Harpsichordist Wendy Young has performed at many of America’s major concert halls, at numerous international festivals, and with many early music ensembles, as well as dance and theatre groups, and is recognized as both a soloist and collaborative continuo player. Always striving to stretch the limits of the harpsichord, her playing can also be heard on a recording with the the Art Farmer Trio playing jazz versions of the Bach Brandenburg Concerti, and numerous commercials and movie soundtracks, including the soundtrack for the Warner Bros. movie “Interview with the Vampire.”

In addition to being the director of Early Music Princeton, she is the Music Coordinator for the Chigiana Global Academy Programs,  a 6-week summer chamber music program in Siena, Italy, for undergraduate students. 

Wendy has been studying the healing effects of sound, music, and vibration for over 30 years, and co-directed the Sound and Music Institute, a 9-month program in therapeutic sound and music at the New York Open Center. She has created a practitioner training in therapeutic sound, and is the director of the Princeton Sound School, specializing in sound meditation.

Dr. Jacqueline Horner-Kwiatek, mezzo-soprano, is a singer, conductor, educator, and composer. She was a member of the world-renowned vocal quartet Anonymous 4 from 2000-2015. She recorded twelve award-winning CD’s with the group, including American Angelswhich twice topped Billboard’s classical music charts, and The Cherry Tree, one of the top selling classical CDs of 2010. Anonymous 4′s performance of the Irish lament “Caoineadh” on Christopher Tin’s album Calling All Dawns, with Jacqueline as featured soloist, led to a Grammy for Best Classical Music Crossover Album. She is currently Artistic Director of ModernMedieval Voices, a women’s ensemble dedicated to creating programs that combine early music with new commissions. The ensemble has performed and given residencies all over the U.S.

As a composer, Dr. Horner-Kwiatek  has written pieces for MMV and the Folger Consort, amongst others, and her music has been described by The Washington Post as “beguiling and succinct.” As a soloist she has been a guest soloist with many renowned ensembles and opera companies, including English National Opera, Washington Bach Consort, Royal Opera Covent Garden, The Folger Consort, Armonia Nova, Ensemble Modern Frankfurt and Ensemble InterContemporain Paris, performing at many of the world’s leading venues, including Wigmore Hall, Purcell Room and Queen Elizabeth Hall in London, The Kennedy Center, Carnegie Hall, and Disney Concert Hall. 

 Dr. Horner-Kwiatek has a D.M.A. from The Juilliard School and is on the Performance Faculty at Princeton, where she teaches voice and is the conductor of the Early Music Princeton Singers. She also teaches voice at New York University. She is in demand as a clinician and gives masterclasses, ensemble technique workshops, and vocal pedagogy for composers seminars all over the USA.

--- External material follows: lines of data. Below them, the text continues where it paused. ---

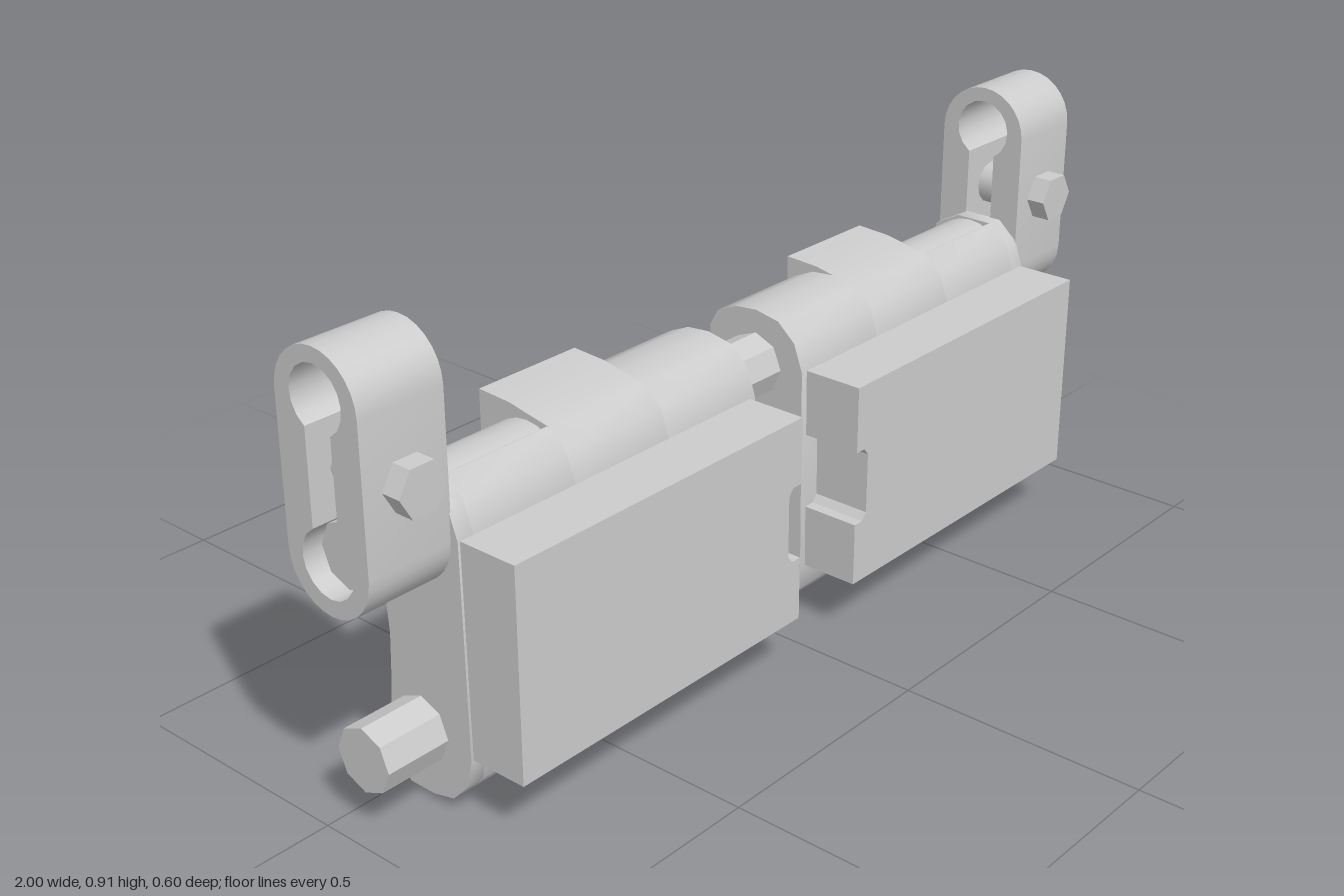
import * as THREE from 'three';
import { toCreasedNormals } from 'three/addons/utils/BufferGeometryUtils.js';

const AXIS_Z = 0.06, TOP_Y = 0.53, LOW_Y = 0.138;

export function createModel() {
  const model = new THREE.Group();
  const mat = new THREE.MeshStandardMaterial({ color: 0xcccccc });
  const flat = new THREE.MeshStandardMaterial({ color: 0xcccccc, flatShading: true });

  const add = (parent, name, geo, material = mat) => {
    const mesh = new THREE.Mesh(geo, material);
    mesh.name = name;
    parent.add(mesh);
    return mesh;
  };

  const extrude = (shape, depth, curveSegments = 6) =>
    new THREE.ExtrudeGeometry(shape, { depth, bevelEnabled: false, curveSegments });

  // Side profile given in (-z, y), extruded along x between a and b
  const alongX = (shape, a, b, segs) => {
    const geo = extrude(shape, Math.abs(b - a), segs);
    geo.rotateY(Math.PI / 2).translate(Math.min(a, b), 0, 0);
    return toCreasedNormals(geo, 0.75);
  };
  const profile = (pts) => new THREE.Shape(pts.map(([z, y]) => new THREE.Vector2(-z, y)));

  // Round bar along x
  const bar = (r, a, b, y, sides) => {
    const geo = new THREE.CylinderGeometry(r, r, Math.abs(b - a), sides);
    return geo.rotateZ(Math.PI / 2).translate((a + b) / 2, y, AXIS_Z);
  };
  const box = (x, y, z, w, h, d) => new THREE.BoxGeometry(w, h, d).translate(x, y, z);

  // Shared front contour of the link body, bottom to top
  const front = [[0.08, 0.01], [0.13, 0.022], [0.167, 0.062], [0.18, 0.12], [0.175, 0.54], [0.155, 0.595], [0.115, 0.63]];
  const innerProfile = profile([...front, [0.06, 0.64], [0.01, 0.635], [-0.035, 0.615], [-0.055, 0.58], [-0.055, 0], [0, 0.01]]);
  const outerProfile = profile([...front, [0.06, 0.64], [0.02, 0.648], [-0.055, 0.652], [-0.055, 0.07], [-0.03, 0.035], [0.02, 0.012]]);
  const shellProfile = profile([[0.11, 0.025], ...front.slice(1), [0.11, 0.63]]);
  const plateProfile = profile([...front, [0.03, 0.63], [-0.025, 0.6], [-0.04, 0.52], [-0.02, 0.42], [-0.01, 0.3],
    [-0.015, 0.2], [-0.022, 0.12], [-0.01, 0.05], [0.02, 0.01]]);

  // End connector: stadium outline with a keyhole slot
  const connector = new THREE.Shape();
  connector.absarc(-AXIS_Z, 0.813, 0.098, 0, Math.PI, false);
  connector.absarc(-AXIS_Z, 0.533, 0.098, Math.PI, 2 * Math.PI, false);
  connector.closePath();
  const keyhole = new THREE.Path();
  keyhole.absarc(-AXIS_Z, 0.82, 0.062, -Math.PI / 3, Math.PI * 4 / 3, false);
  keyhole.absarc(-AXIS_Z, TOP_Y, 0.063, Math.PI * 2 / 3, Math.PI * 7 / 3, false);
  keyhole.closePath();
  connector.holes.push(keyhole);

  for (const s of [1, -1]) {
    const half = new THREE.Group();
    half.name = s > 0 ? 'leftLink' : 'rightLink';
    model.add(half);

    // Solid inner body with staggered edges top and bottom
    add(half, 'bodyInner', alongX(innerProfile, s * 0.07, s * 0.31));
    add(half, 'bodyOuter', alongX(outerProfile, s * 0.31, s * 0.55));

    // Open outer part: front wall, two pin tubes, rib and end plate
    add(half, 'frontWall', alongX(shellProfile, s * 0.55, s * 0.79));
    add(half, 'upperTube', bar(0.097, s * 0.55, s * 0.79, TOP_Y, 24));
    add(half, 'lowerTube', bar(0.097, s * 0.55, s * 0.79, 0.125, 24));
    add(half, 'rib', box(s * 0.665, 0.33, 0.07, 0.05, 0.3, 0.1));
    add(half, 'endPlate', alongX(plateProfile, s * 0.79, s * 0.825));

    // Front pad with a notch on its inner edge
    const pad = new THREE.Shape([[0.085, 0.12], [0.82, 0.12], [0.82, 0.54], [0.085, 0.54], [0.085, 0.405],
      [0.108, 0.405], [0.12, 0.39], [0.12, 0.265], [0.108, 0.25], [0.085, 0.25]]
      .map(([x, y]) => new THREE.Vector2(s * x, y)));
    add(half, 'pad', extrude(pad, 0.135).translate(0, 0, 0.165), flat);

    // End connector and its clamping bolt
    add(half, 'endConnector', alongX(connector, s * 0.822, s, 7));
    const head = new THREE.CylinderGeometry(0.051, 0.051, 0.05, 6, 1, false, Math.PI / 6);
    add(half, 'boltHead', head.rotateX(Math.PI / 2).translate(s * 0.91, 0.676, 0.173), flat);
    const shaft = new THREE.CylinderGeometry(0.045, 0.045, 0.09, 12);
    add(half, 'boltShaft', shaft.rotateX(Math.PI / 2).translate(s * 0.91, 0.676, AXIS_Z));
  }

  // Eight-sided pins running the full width
  add(model, 'upperPin', bar(0.063, -0.96, 0.96, TOP_Y, 8), flat);
  add(model, 'lowerPin', bar(0.064, -0.96, 0.98, LOW_Y, 8), flat);

  // Centre bridge and the tapered guide horn behind it
  add(model, 'centreBridge', box(0, 0.33, 0.02, 0.16, 0.22, 0.13), flat);
  const horn = new THREE.Shape([[-0.065, 0.05], [0.065, 0.05], [0.024, 0.303], [-0.024, 0.303]]
    .map((p) => new THREE.Vector2(...p)));
  const opening = new THREE.Path([[-0.042, 0.062], [0, 0.265], [0.042, 0.062]].map((p) => new THREE.Vector2(...p)));
  horn.holes.push(opening);
  add(model, 'guideHorn', extrude(horn, 0.14).rotateX(-Math.PI / 2).translate(0, 0.25, 0), flat);
  const web = extrude(new THREE.Shape(opening.getPoints()), 0.03);
  add(model, 'hornWeb', web.rotateX(-Math.PI / 2).translate(0, 0.305, 0), flat);

  return model;
}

Gold medalist and first-ever American laureate of the International Bach-Abel Competition, Arnie Tanimoto has quickly established himself as one of the foremost viol players in the United States. He has performed and recorded in venues across North America and Europe with the likes of Barthold Kuijken, the Boston Early Music Festival Ensemble, and the Smithsonian Consort of Viols. Arnie was the first-ever viola da gamba major at the Juilliard School, where he soloed on both viola da gamba and baroque cello. In 2017 he was awarded with a Frank Huntington Beebe Fund Fellowship and subsequently finished his studies at the Schola Cantorum Basiliensis in Basel, Switzerland. His principal teachers include Paolo Pandolfo, Sarah Cunningham, Christel Thielmann, and Catharina Meints. As a teacher, Arnie regularly serves on faculty at the Mountainside Baroque Summer Academy and the Viola da Gamba Society’s Conclave, as well as maintaining a private studio in New York City. He holds additional degrees from Oberlin Conservatory and the Eastman School of Music.

With a repertoire ranging from the 17th to the 21st century, Nancy Wilson‘s solo playing has been called “clear and sweet in tone, refined in articulation” by Gramophone, “exceptionally stylish” by The Edinburgh Scotsman and “expert” by the New York Times. With over 50 recordings to her credit, Ms. Wilson is known as a founding member of many of American’s pioneering period instrument ensembles, performing as concertmaster and soloist with leading conductors in early music, including Nicholas McGegan and Christopher Hogwood.

A devoted pedagogue, she has judged competitions, taught masterclasses internationally and guided many who’ve gone on to careers in music. She is also on the faculty at the Mannes School of Music (The New School University) where she is the director of the Mannes Baroque Chamber Players.